Pop culture archaeologist. Content creator. Word nerd. Blogger. Fluent in geek speak.
In a shade-filled tweet by a fan that promptly went viral in the fall of 2017, Rosario Dawson's Marvel TV character Claire Temple is referred to lovingly as one of "the four Defenders." And it's a positioning that's well deserved. (Sorry, Iron Fist.)
"Oh my god, Becky, look at her butt!" exclaims an awestruck blonde to her BFF in the opening of Sir-Mix-A-Lot's 1992 hit song, "Baby Got Back." Over the course of the wiggle-inducing track, the rapper from Seattle waxes poetic on the endless allure of the "bootay," producing what has ultimately become one of the most popular and enduring rump shakers in the known universe. Perhaps it was only by cosmic coincidence that May 2017 — which marked the 25th anniversary of Sir Mix-A-Lot's still remarkably popular song — also saw the theatrical release of the Marvel Studios film Guardians of the Galaxy Vol 2. Though one might seemingly have nothing at all to do with the other, a promotional image for Guardians 2 somehow brings Sir Mix-A-Lot's song to mind. The image to which I'm referring is a pulse-pounding panorama that features seven members of Guardians of the Galaxy Vol 2's extremely colorful cast.
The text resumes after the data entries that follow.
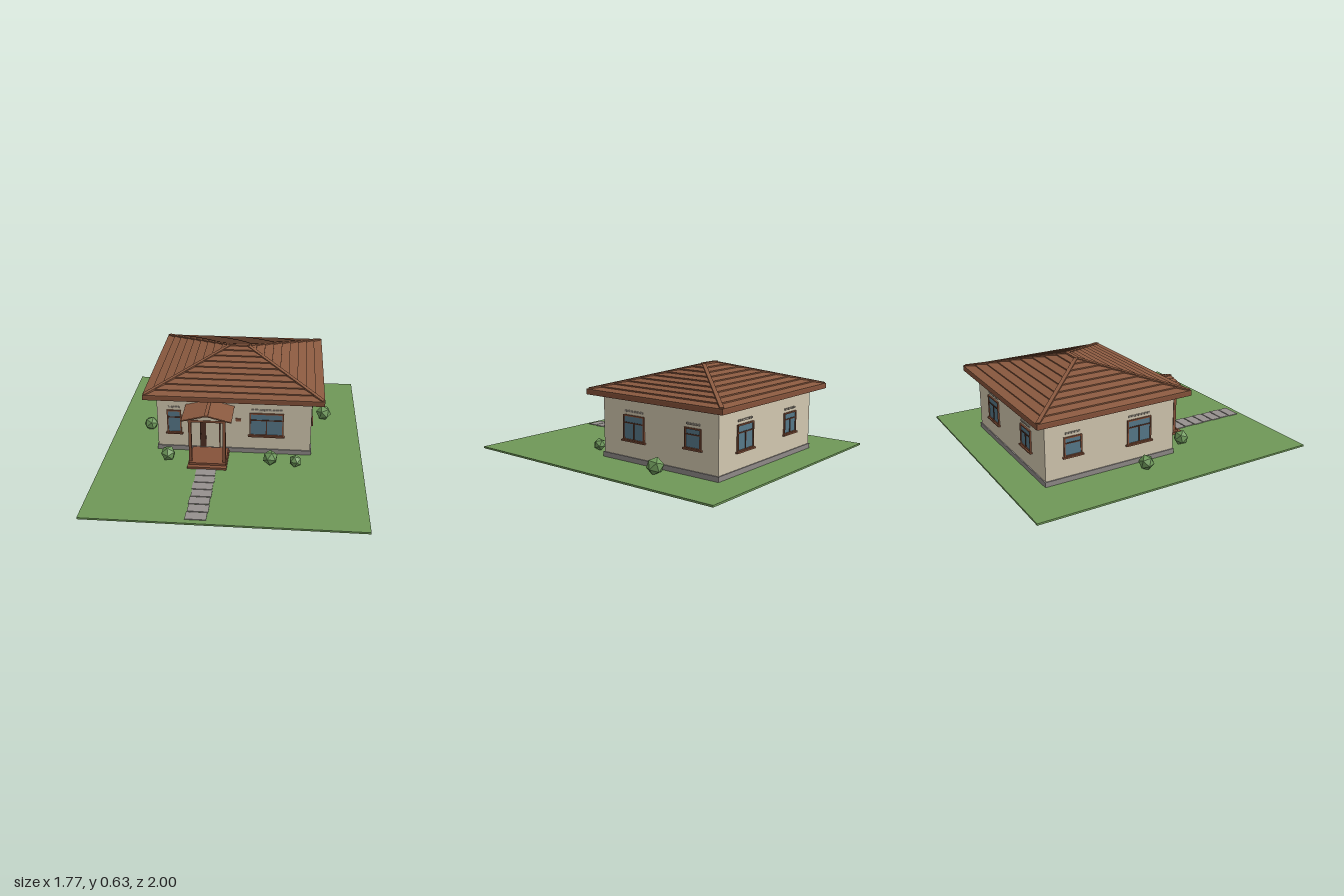
import * as THREE from 'three';

const mat = (name, color, extra = {}) =>
  Object.assign(new THREE.MeshStandardMaterial({ color, ...extra }), { name });

export function createModel() {
  const M = {
    grass: mat('grass', 0x6f9858),
    wall: mat('cream plaster', 0xd3c8b0),
    stone: mat('grey stone', 0x8f8a88),
    roof: mat('roof tile', 0x8b5a40, { flatShading: true }),
    wood: mat('brown wood', 0x86523a),
    dark: mat('dark wood', 0x4f3024),
    glass: mat('window glass', 0x57798a),
    brick: mat('lintel grey', 0xa39b8e),
    leaf: mat('bush green', 0x6f9a5c, { flatShading: true }),
    path: mat('paving', 0x96918e),
  };
  const model = new THREE.Group();
  model.name = 'house';

  // box given by its min and max on each axis
  const box = (parent, name, m, x0, x1, y0, y1, z0, z1) => {
    const b = new THREE.Mesh(new THREE.BoxGeometry(x1 - x0, y1 - y0, z1 - z0), m);
    b.position.set((x0 + x1) / 2, (y0 + y1) / 2, (z0 + z1) / 2);
    b.name = name;
    parent.add(b);
    return b;
  };
  // square bar between two points
  const bar = (parent, name, m, a, b, w, h) => {
    const r = new THREE.Mesh(new THREE.BoxGeometry(w, h, a.distanceTo(b)), m);
    r.position.copy(a).add(b).multiplyScalar(0.5);
    r.lookAt(b);
    r.name = name;
    parent.add(r);
  };

  // lawn and house body
  const CZ = -0.31, HX = 0.53, HZ = 0.465;
  box(model, 'lawn', M.grass, -0.885, 0.885, 0, 0.012, -1, 1);
  const house = new THREE.Group();
  house.name = 'houseBody';
  house.position.z = CZ;
  model.add(house);
  box(house, 'walls', M.wall, -HX, HX, 0.04, 0.44, -HZ, HZ);
  box(house, 'plinth', M.stone, -HX - 0.007, HX + 0.007, 0.012, 0.045, -HZ - 0.007, HZ + 0.007);

  // hipped roof: eave board, stepped tile courses, hip and ridge caps
  const EX = 0.61, EZ = 0.545, Y0 = 0.46, RISE = 0.162, N = 9, RISER = 0.008;
  box(house, 'eaveBoard', M.wood, -EX, EX, 0.432, Y0, -EZ, EZ);
  const ring = (k, y) => {
    const x = EX - EZ * k / N, z = Math.max(EZ - EZ * k / N, 0.001);
    return [[x, y, z], [x, y, -z], [-x, y, -z], [-x, y, z]];
  };
  const rings = [];
  for (let k = 0; k < N; k++) {
    const y = Y0 + RISE * k / N;
    rings.push(ring(k, y), ring(k, y + RISER), ring(k + 1, y + RISE / N));
  }
  const pts = [];
  for (let i = 0; i < rings.length - 1; i++) {
    if (i % 3 === 2) continue;
    for (let j = 0; j < 4; j++) {
      const a = rings[i][j], b = rings[i][(j + 1) % 4];
      const c = rings[i + 1][(j + 1) % 4], d = rings[i + 1][j];
      pts.push(...a, ...b, ...c, ...a, ...c, ...d);
    }
  }
  const last = rings[rings.length - 1], prev = rings[rings.length - 2];
  for (let j = 0; j < 4; j++) {
    const a = prev[j], b = prev[(j + 1) % 4], c = last[(j + 1) % 4], d = last[j];
    if (rings.length % 3 !== 0) pts.push(...a, ...b, ...c, ...a, ...c, ...d);
  }
  const tiles = new THREE.BufferGeometry();
  tiles.setAttribute('position', new THREE.Float32BufferAttribute(pts, 3));
  tiles.computeVertexNormals();
  const roof = new THREE.Mesh(tiles, M.roof);
  roof.name = 'roofTiles';
  house.add(roof);
  const RX = EX - EZ, top = Y0 + RISE;
  for (const sx of [-1, 1]) for (const sz of [-1, 1])
    bar(house, 'hipCap', M.roof, new THREE.Vector3(sx * (EX - 0.01), Y0 + 0.008, sz * (EZ - 0.01)),
      new THREE.Vector3(sx * RX, top, 0), 0.025, 0.014);
  box(house, 'ridgeCap', M.roof, -RX - 0.01, RX + 0.01, top - 0.01, top + 0.009, -0.013, 0.013);

  // windows: built facing +z, then turned onto a wall
  const windowUnit = (w, y0, y1, mullion) => {
    const g = new THREE.Group(), h = w / 2, f = 0.009, bar1 = y1 - (y1 - y0) * 0.3;
    g.name = 'window';
    box(g, 'pane', M.glass, -h, h, y0, y1, -0.002, 0.004);
    for (const s of [-1, 1])
      box(g, 'frameSide', M.wood, s * h - f / 2, s * h + f / 2, y0, y1, -0.002, 0.01);
    for (const y of [y0, y1]) box(g, 'frameRail', M.wood, -h - f / 2, h + f / 2, y - f / 2, y + f / 2, -0.002, 0.01);
    box(g, 'transom', M.dark, -h, h, bar1 - 0.004, bar1 + 0.004, -0.002, 0.008);
    if (mullion) box(g, 'mullion', M.dark, -0.004, 0.004, y0, bar1, -0.002, 0.008);
    box(g, 'sill', M.wood, -h - 0.014, h + 0.014, y0 - 0.012, y0 - 0.002, -0.002, 0.018);
    const n = Math.max(5, Math.round(w / 0.024)), p = (w - 0.01) / n;
    for (let i = 0; i < n; i++) {
      const x = -h + 0.005 + i * p;
      box(g, 'lintelBrick', M.brick, x + 0.002, x + p - 0.002, y1 + 0.022, y1 + 0.034, -0.002, 0.006);
    }
    return g;
  };
  const place = (side, u, ...args) => {
    const g = windowUnit(...args);
    if (side === 'front') g.position.set(u, 0, HZ);
    if (side === 'back') { g.position.set(u, 0, -HZ); g.rotation.y = Math.PI; }
    if (side === 'left') { g.position.set(HX, 0, u - CZ); g.rotation.y = Math.PI / 2; }
    if (side === 'right') { g.position.set(-HX, 0, u - CZ); g.rotation.y = -Math.PI / 2; }
    house.add(g);
  };
  place('front', -0.412, 0.09, 0.155, 0.32, false);
  place('front', 0.225, 0.225, 0.155, 0.32, true);
  for (const side of ['left', 'right']) {
    place(side, -0.112, 0.17, 0.16, 0.318, true);
    place(side, -0.588, 0.115, 0.185, 0.305, false);
  }
  place('back', 0.26, 0.165, 0.16, 0.318, true);
  place('back', -0.265, 0.14, 0.17, 0.305, true);

  // front door, lamp and wall plaque
  const W = CZ + HZ;
  const door = new THREE.Group();
  door.name = 'frontDoor';
  model.add(door);
  box(door, 'doorLeaf', M.wall, -0.227, -0.1, 0.045, 0.328, W, W + 0.004);
  box(door, 'doorPanel', M.dark, -0.227, -0.192, 0.045, 0.32, W, W + 0.008);
  for (const x of [-0.23, -0.097])
    box(door, 'doorJamb', M.dark, x - 0.004, x + 0.004, 0.045, 0.335, W, W + 0.01);
  box(door, 'doorHead', M.dark, -0.234, -0.093, 0.327, 0.335, W, W + 0.01);
  const lamp = new THREE.Group();
  lamp.name = 'wallLamp';
  model.add(lamp);
  box(lamp, 'lampPlate', M.dark, -0.073, -0.06, 0.265, 0.305, W, W + 0.006);
  for (const y of [0.268, 0.296]) box(lamp, 'lampArm', M.dark, -0.074, -0.058, y, y + 0.006, W, W + 0.024);
  box(lamp, 'lampShade', M.brick, -0.072, -0.06, 0.272, 0.297, W + 0.01, W + 0.022);
  box(model, 'wallPlaque', M.wood, 0.012, 0.05, 0.258, 0.278, W, W + 0.007);

  // porch: deck, step, posts, beams and gabled tile roof
  const porch = new THREE.Group();
  porch.name = 'porch';
  porch.position.x = -0.162;
  model.add(porch);
  box(porch, 'porchStep', M.wood, -0.132, 0.132, 0.012, 0.027, W, 0.403);
  box(porch, 'porchDeck', M.wood, -0.125, 0.125, 0.027, 0.042, W, 0.372);
  for (const s of [-1, 1]) {
    const x = s * 0.114;
    box(porch, 'porchPost', M.wood, x - 0.01, x + 0.01, 0.042, 0.345, 0.335, 0.355);
    box(porch, 'sideBeam', M.wood, x - 0.011, x + 0.011, 0.345, 0.364, W, 0.36);
    for (let i = 0; i < 4; i++) {
      const t = new THREE.Mesh(new THREE.BoxGeometry(0.048, 0.008, 0.385 - W), M.roof);
      t.position.set(s * (0.143 - i * 0.041), 0.371 + i * 0.0105, (W + 0.385) / 2);
      t.rotation.z = -s * 0.2;
      t.name = 'porchRoofTile';
      porch.add(t);
    }
  }
  box(porch, 'frontBeam', M.wood, -0.125, 0.125, 0.345, 0.36, 0.335, 0.357);
  box(porch, 'porchRidge', M.roof, -0.012, 0.012, 0.402, 0.414, W, 0.387);
  const gable = new THREE.Shape([[-0.13, 0.36], [0.13, 0.36], [0, 0.398]].map(p => new THREE.Vector2(...p)));
  const ped = new THREE.Mesh(new THREE.ExtrudeGeometry(gable, { depth: 0.008, bevelEnabled: false }), M.wall);
  ped.position.z = 0.345;
  ped.name = 'porchGable';
  porch.add(ped);

  // garden path
  for (let i = 0; i < 7; i++) {
    const z = 0.408 + i * 0.0806, j = (i % 2) * 0.004;
    box(model, 'pathSlab', M.path, -0.231 + j, -0.099 + j, 0.012, 0.017, z, z + 0.073);
  }

  // bushes: x, z, radius
  [[-0.635, -0.12, 0.052], [-0.44, 0.29, 0.053], [0.26, 0.29, 0.053],
    [0.43, 0.305, 0.044], [0.637, -0.38, 0.058]].forEach(([x, z, r], i) => {
    const bush = new THREE.Mesh(new THREE.IcosahedronGeometry(r, 0), M.leaf);
    bush.position.set(x, 0.01 + r * 0.9, z);
    bush.rotation.set(i * 0.7, i * 1.3 + 0.4, 0.2);
    bush.name = 'bush';
    model.add(bush);
  });

  return model;
}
Featured at its center, next to a stylish and heroic-looking Star Lord (Chris Pratt) is the green-skinned and gorgeous Gamora (Zoe Saldana), with her little leather-clad buns turned tantalizingly toward the viewer.
When it comes to someone of Samuel L. Jackson's immense stature in American pop culture, I should probably be saying "the" geek god, not "a" geek god. Seriously. Don't let this man's fear-inducing yells, those uber menacing facial expressions or the embroidered, 70s-style "Bad Mother$#&@er" wallet fool you. Samuel L. Jackson's geek cred is staggering. As an only child growing up, Sam was a devout comic book reader. Invincible Iron Man and Nick Fury and His Howling Commandos were among his many favorites. Go figure, right? But his appreciation for the medium didn't fade when he grew up to become one of the world's most famous film stars. Heck no! Even at the height of his fame, Jackson could still be found visiting his friendly neighborhood comic shop to browse the eye-grabbing goodies. With his roles as the Jedi Knight Mace Windu in the StarWars prequel trilogy and as Colonel Nick Fury in films and TV shows set in the Marvel Cinematic Universe, Jackson has also become quite the familiar face on the comic book rack as well. From titles like Star Wars: Jedi and The Ultimates to Ultimate Spider-man and his own 2010 comic book ColdSpace, his distinctive mug has the comics medium covered.
It’s astounding to think now that the violent, sexy, and…[ahem] sexually violent 'Bubblegum Crisis' anime Parasite Dolls was released way back in 2003.
In 1973, in a head-spinning eight month span that ran from March of that year to October, six Hong Kong martial arts films captured the #1 spot at the US box office. The collective spectacle sparked a martial arts mania that spread from downtown movie screens to comic book racks at the neighborhood drug store.
For starters, the film doesn’t even star Bruce Lee. The leading man in this 1977 martial arts movie is actually Bruce ‘Li’ (born Ho Tsung-Tao) the actor thought by most kung fu flick aficionados to be the least horrible of the five or six professional look-a-likes that took to the screen after the tragic death in 1973 of the real Bruce Lee.
On Monday December 8th, Marvel and Sony Pictures Animation rocked the collective socks off the nerdiverse with the unexpected release of a teaser trailer for a computer-animated Spider-Man film that fans are now anxiously waiting a whole flippin' year to see. December 14th, 2018 will bring to the big screen the thrilling release of the super cool-looking Spider-Man: Into the Spider-Verse.
In the opening lines of one of the biggest hits released by James Brown during his storied career, the famed Godfather of Soul cries out in his signature tenor that: "This is a man's world!" But he promptly amends the patriarchal proclamation by saying that this so-called man's world wouldn't "be nothing, nothing without a woman or a girl."